GRIEVING IS A PROCESS

 

Loss is a part of life. When we experience that loss, we experience grief. Grief comes in various forms, and everyone experiences it in their own way. This is normal. However, grief also has some common traits that everyone experiences at one time or another.

You might have heard of the stages of grief. When someone experiences a major loss, they can move through them - shock, numbness, guilt, anger and denial. These feelings are fluid. When someone is grieving, they might also experience physical symptoms such insomnia, lack of appetite, an inability to concentrate, depression or a lack of interest in taking part in favorite activities.

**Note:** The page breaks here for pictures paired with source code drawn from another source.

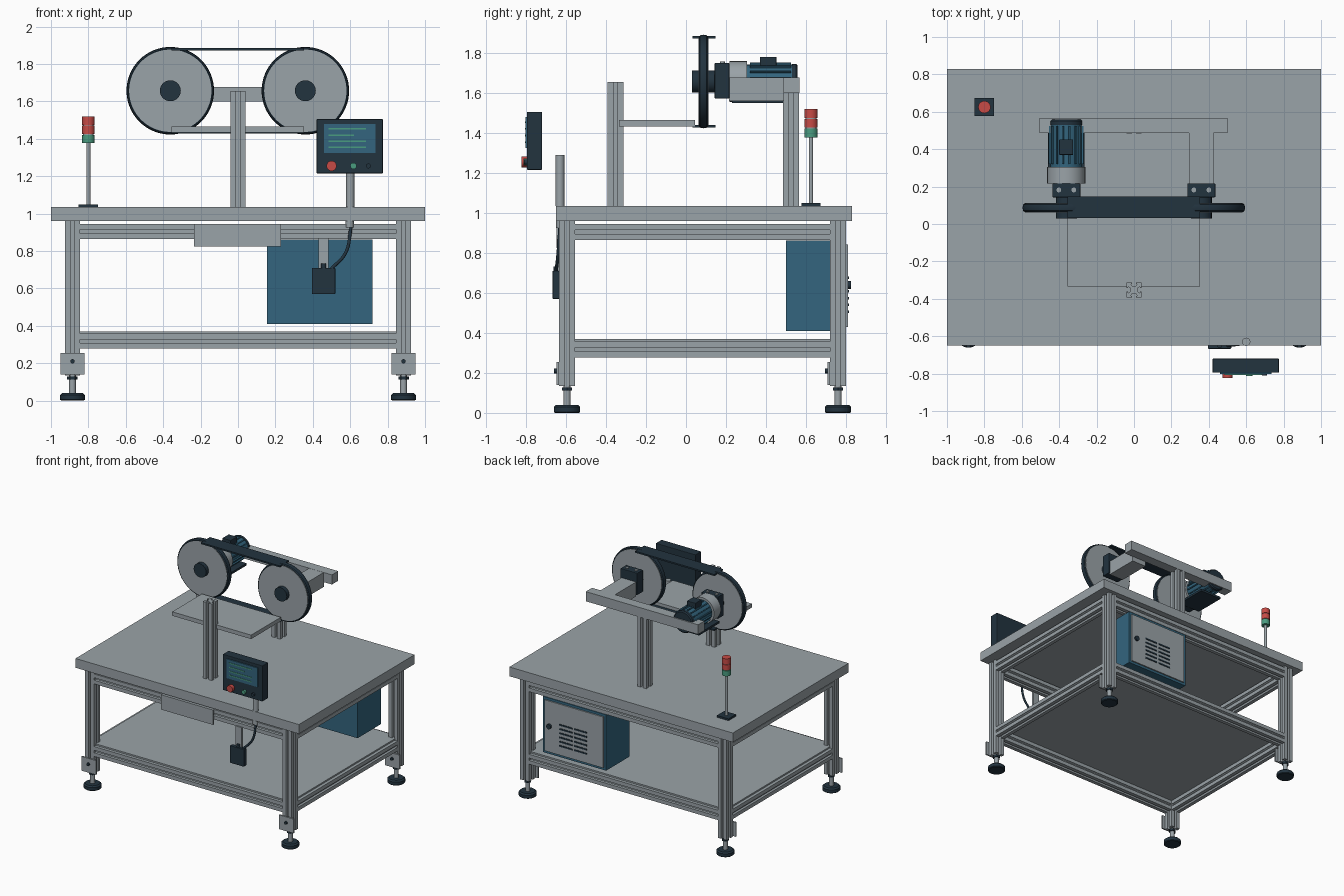
import bpy, bmesh, math
from mathutils import Vector, Matrix

if "Cube" in bpy.data.objects:
    bpy.data.objects.remove(bpy.data.objects["Cube"])


def material(name, code):
    m = bpy.data.materials.new(name)
    lin = []
    for i in (0, 2, 4):
        c = int(code[i:i + 2], 16) / 255
        lin.append(c / 12.92 if c < 0.04045 else ((c + 0.055) / 1.055) ** 2.4)
    m.diffuse_color = (*lin, 1)
    m.use_nodes = True
    m.node_tree.nodes["Principled BSDF"].inputs["Base Color"].default_value = m.diffuse_color
    return m


GREY = material("aluminium grey", "9AA3A8")
DARK = material("dark slate", "22333F")
TEAL = material("teal blue", "33657E")
RED = material("signal red", "C74B46")
GREEN = material("signal green", "4A9C80")


def finish(name, bm, mat, smooth=False):
    bmesh.ops.recalc_face_normals(bm, faces=bm.faces)
    me = bpy.data.meshes.new(name)
    bm.to_mesh(me)
    bm.free()
    ob = bpy.data.objects.new(name, me)
    bpy.context.collection.objects.link(ob)
    me.materials.append(mat)
    if smooth:
        bpy.ops.object.select_all(action='DESELECT')
        ob.select_set(True)
        bpy.context.view_layer.objects.active = ob
        bpy.ops.object.shade_smooth_by_angle(angle=math.radians(35))
    return ob


def box(name, x, y, z, mat, bevel=0):
    """Box from (min, max) ranges."""
    bm = bmesh.new()
    size = [r[1] - r[0] for r in (x, y, z)]
    mid = [(r[1] + r[0]) / 2 for r in (x, y, z)]
    bmesh.ops.create_cube(bm, size=1, matrix=Matrix.Translation(mid) @ Matrix.Diagonal((*size, 1)))
    if bevel:
        bmesh.ops.bevel(bm, geom=bm.edges[:], offset=bevel, segments=2, affect='EDGES', profile=0.5)
    return finish(name, bm, mat)


def lathe(name, origin, axis, profile, mat, n=32):
    """Revolve (radius, height) points about an axis through origin."""
    bm = bmesh.new()
    rot = Vector((0, 0, 1)).rotation_difference(Vector(axis)).to_matrix()
    rings = [[bm.verts.new(Vector(origin) + rot @ Vector((r * math.cos(2 * math.pi * k / n),
              r * math.sin(2 * math.pi * k / n), h))) for k in range(n)] for r, h in profile]
    for a, b in zip(rings, rings[1:]):
        for k in range(n):
            bm.faces.new((a[k], a[(k + 1) % n], b[(k + 1) % n], b[k]))
    bm.faces.new(rings[0])
    bm.faces.new(rings[-1])
    return finish(name, bm, mat, True)


def rod(name, origin, axis, r, h0, h1, mat, n=24):
    return lathe(name, origin, axis, [(r, h0), (r, h1)], mat, n)


def extrusion(name, start, end, s=0.04):
    """Slotted square profile swept from start to end."""
    quarter = [(s, -s), (s, -0.01), (s - 0.008, -0.01), (s - 0.008, -0.017), (s - 0.02, -0.01),
               (s - 0.02, 0.01), (s - 0.008, 0.017), (s - 0.008, 0.01), (s, 0.01)]
    pts = []
    for k in range(4):
        c, d = round(math.cos(k * math.pi / 2)), round(math.sin(k * math.pi / 2))
        pts += [(x * c - y * d, x * d + y * c) for x, y in quarter]
    a, b = Vector(start), Vector(end)
    rot = Vector((0, 0, 1)).rotation_difference(b - a).to_matrix()
    bm = bmesh.new()
    lo, hi = [[bm.verts.new(p + rot @ Vector((x, y, 0))) for x, y in pts] for p in (a, b)]
    bm.faces.new(lo)
    bm.faces.new(hi)
    for k in range(len(pts)):
        j = (k + 1) % len(pts)
        bm.faces.new((lo[k], lo[j], hi[j], hi[k]))
    return finish(name, bm, GREY)


X, Y, Z = (1, 0, 0), (0, 1, 0), (0, 0, 1)
LX, YF, YB = 0.885, -0.595, 0.76

# Table frame: top, shelf, legs, feet, rails
box("table_top", (-1, 1), (-0.65, 0.83), (0.96, 1.035), GREY)
box("lower_shelf", (-0.9, 0.9), (-0.61, 0.775), (0.357, 0.37), GREY)
for x in (-LX, LX):
    for y in (YF, YB):
        extrusion("leg", (x, y, 0.135), (x, y, 0.96))
        lathe("foot_pad", (x, y, 0), Z, [(0.06, 0), (0.066, 0.005), (0.066, 0.03), (0.055, 0.04)], DARK)
        rod("foot_stem", (x, y, 0), Z, 0.018, 0.04, 0.135, GREY)
        rod("foot_nut", (x, y, 0), Z, 0.028, 0.112, 0.128, DARK, 6)
        box("foot_plate", (x - 0.065, x + 0.065), (y - 0.052, y - 0.04), (0.14, 0.255), GREY)
        rod("plate_bolt", (x, y - 0.05, 0.21), (0, -1, 0), 0.012, 0, 0.014, DARK, 12)
for z in (0.318, 0.905):
    for y in (YF, YB):
        extrusion("long_rail", (-0.845, y, z), (0.845, y, z))
    for x in (-LX, LX):
        extrusion("side_rail", (x, YF + 0.04, z), (x, YB - 0.04, z))

# Front plate, switch box and cable
box("front_plate", (-0.235, 0.23), (-0.647, -0.635), (0.825, 0.945), GREY)
box("switch_bracket", (0.43, 0.485), (-0.645, -0.63), (0.6, 0.87), GREY)
box("switch_box", (0.395, 0.52), (-0.667, -0.635), (0.57, 0.71), DARK, 0.003)
rod("cable_socket", (0.458, -0.65, 0), Z, 0.013, 0.71, 0.732, DARK, 16)
rod("cable_gland", (0.597, -0.627, 0), Z, 0.022, 0.925, 0.96, GREY)
cu = bpy.data.curves.new("cable", 'CURVE')
cu.dimensions = '3D'
cu.bevel_depth = 0.009
cu.bevel_resolution = 2
sp = cu.splines.new('BEZIER')
sp.bezier_points.add(2)
for p, c in zip(sp.bezier_points, [(0.605, -0.63, 0.93), (0.575, -0.64, 0.79), (0.50, -0.65, 0.705)]):
    p.co = c
    p.handle_left_type = p.handle_right_type = 'AUTO'
cu.materials.append(DARK)
bpy.context.collection.objects.link(bpy.data.objects.new("cable", cu))

# Control panel on its pole
rod("panel_pole", (0.6, -0.63, 0), Z, 0.022, 1.035, 1.29, GREY)
box("panel_case", (0.42, 0.775), (-0.795, -0.72), (1.215, 1.505), DARK, 0.004)
box("panel_screen", (0.46, 0.735), (-0.803, -0.794), (1.325, 1.48), TEAL)
for z, x1 in ((1.453, 0.685), (1.42, 0.62), (1.387, 0.685), (1.354, 0.685)):
    box("screen_line", (0.485, x1), (-0.806, -0.802), (z - 0.004, z + 0.004), GREEN)
for x, r, h, m in ((0.5, 0.027, 0.03, RED), (0.617, 0.017, 0.02, GREEN), (0.697, 0.013, 0.018, DARK)):
    rod("panel_button", (x, -0.793, 1.255), (0, -1, 0), r, 0, h, m)

# Signal tower
LT = (-0.8, 0.625, 0)
box("tower_base", (-0.852, -0.748), (0.577, 0.673), (1.035, 1.05), DARK)
rod("tower_pole", LT, Z, 0.011, 1.05, 1.38, GREY, 16)
rod("tower_core", LT, Z, 0.028, 1.38, 1.515, GREY)
for z, m in ((1.377, GREEN), (1.426, RED), (1.475, RED)):
    rod("tower_lamp", LT, Z, 0.033, z, z + 0.044, m)

# Electrical cabinet with vented door
box("cabinet", (0.155, 0.72), (0.50, 0.80), (0.41, 0.862), TEAL)
box("cabinet_door", (0.175, 0.70), (0.80, 0.81), (0.43, 0.842), GREY)
for i in range(6):
    for x in (0.32, 0.45):
        z = 0.50 + i * 0.034
        box("vent_slot", (x, x + 0.115), (0.809, 0.814), (z, z + 0.012), DARK)
rod("door_handle", (0.655, 0.81, 0.64), Y, 0.02, 0, 0.014, DARK)

# Front post carrying the work plate, rear post and beam
extrusion("front_post", (0, -0.352, 1.035), (0, -0.352, 1.655))
box("work_plate", (-0.355, 0.352), (-0.335, 0.045), (1.433, 1.465), GREY)
extrusion("rear_post", (0, 0.525, 1.035), (0, 0.525, 1.60))
box("rear_beam", (-0.505, 0.5), (0.487, 0.567), (1.60, 1.678), GREY)
box("idler_arm", (0.295, 0.425), (0.215, 0.49), (1.56, 1.677), GREY)

# Wheels, hubs, bearing blocks
WZ = 1.657
for x in (-0.362, 0.36):
    o = (x, 0.087, WZ)
    lathe("wheel_tyre", o, Y, [(0.215, -0.02), (0.224, -0.022), (0.231, -0.016), (0.234, 0),
                               (0.231, 0.016), (0.224, 0.022), (0.215, 0.02)], DARK, 64)
    rod("wheel_disc", o, Y, 0.22, -0.025, 0.025, GREY, 64)
    rod("wheel_hub", o, Y, 0.056, -0.057, 0.06, DARK)
    box("bearing_block", (x - 0.075, x + 0.075), (0.143, 0.217), (1.572, 1.75), DARK, 0.004)
    for dx in (-0.04, 0.04):
        rod("block_bolt", (x + dx, 0.182, 1.75), Z, 0.013, 0, 0.006, GREY, 16)

# Flat belt runs above and below the wheels
for z in (1.879, 1.434):
    box("belt_run", (-0.355, 0.352), (0.032, 0.148), (z - 0.006, z + 0.006), DARK)

# Drive motor
M = (-0.362, 0, WZ)
rod("motor_flange", M, Y, 0.103, 0.217, 0.305, GREY)
rod("motor_body", M, Y, 0.085, 0.305, 0.535, TEAL)
for k in range(16):
    a = math.pi * (2 * k + 1) / 16
    fin = box("motor_fin", (0.08, 0.095), (0.32, 0.525), (-0.004, 0.004), TEAL)
    fin.data.transform(Matrix.Translation(M) @ Matrix.Rotation(a, 4, 'Y'))
lathe("motor_fan_cover", M, Y, [(0.088, 0.53), (0.088, 0.55), (0.08, 0.558)], DARK)
box("terminal_box", (-0.4, -0.325), (0.37, 0.452), (1.72, 1.78), DARK, 0.003)
box("motor_base", (-0.46, -0.265), (0.23, 0.49), (1.55, 1.567), DARK)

Losing someone who is important to you is a life-altering event and grieving takes time. You might visit some of the stages of grief more than once, and sometimes grief may come to you years after a death. When you allow yourself to experience these thoughts and feelings, and accept them as a part of that loss, you are moving forward toward healing and acceptance.

When you experience a major loss, it can be devastating. It can be incredibly difficult to just get out bed in the morning. Your regular day-to-day routine may now be overwhelming. If you find that you are having a hard time dealing with the basic functions in your life or having a hard time reconnecting with your friends after a death has occurred, you might want to consider seeking professional help. Depression can be debilitating. If you continue to experience physical symptoms of grief, months after loss, it may be time to seek the assistance of a physician. In today’s world, seeking mental health assistance is common no matter what your age or demographic group.




Get in Touch

Feel free to contact us with any question, comments,
or inquiries and we'll get back to you at our earliest convenience.

Jefferson Memorial Cemetery
Phone: (412) 655-4500

Jefferson Memorial Funeral Home
Phone: (412) 655-4501
 
 
 
 
 

 

©Jefferson Memorial Cemetery Funeral Home and Crematory | Pittsburgh, PA - Funeral Home Website Design By Frazer Consultants & TA

Privacy Policy & Terms of Use | Accessibility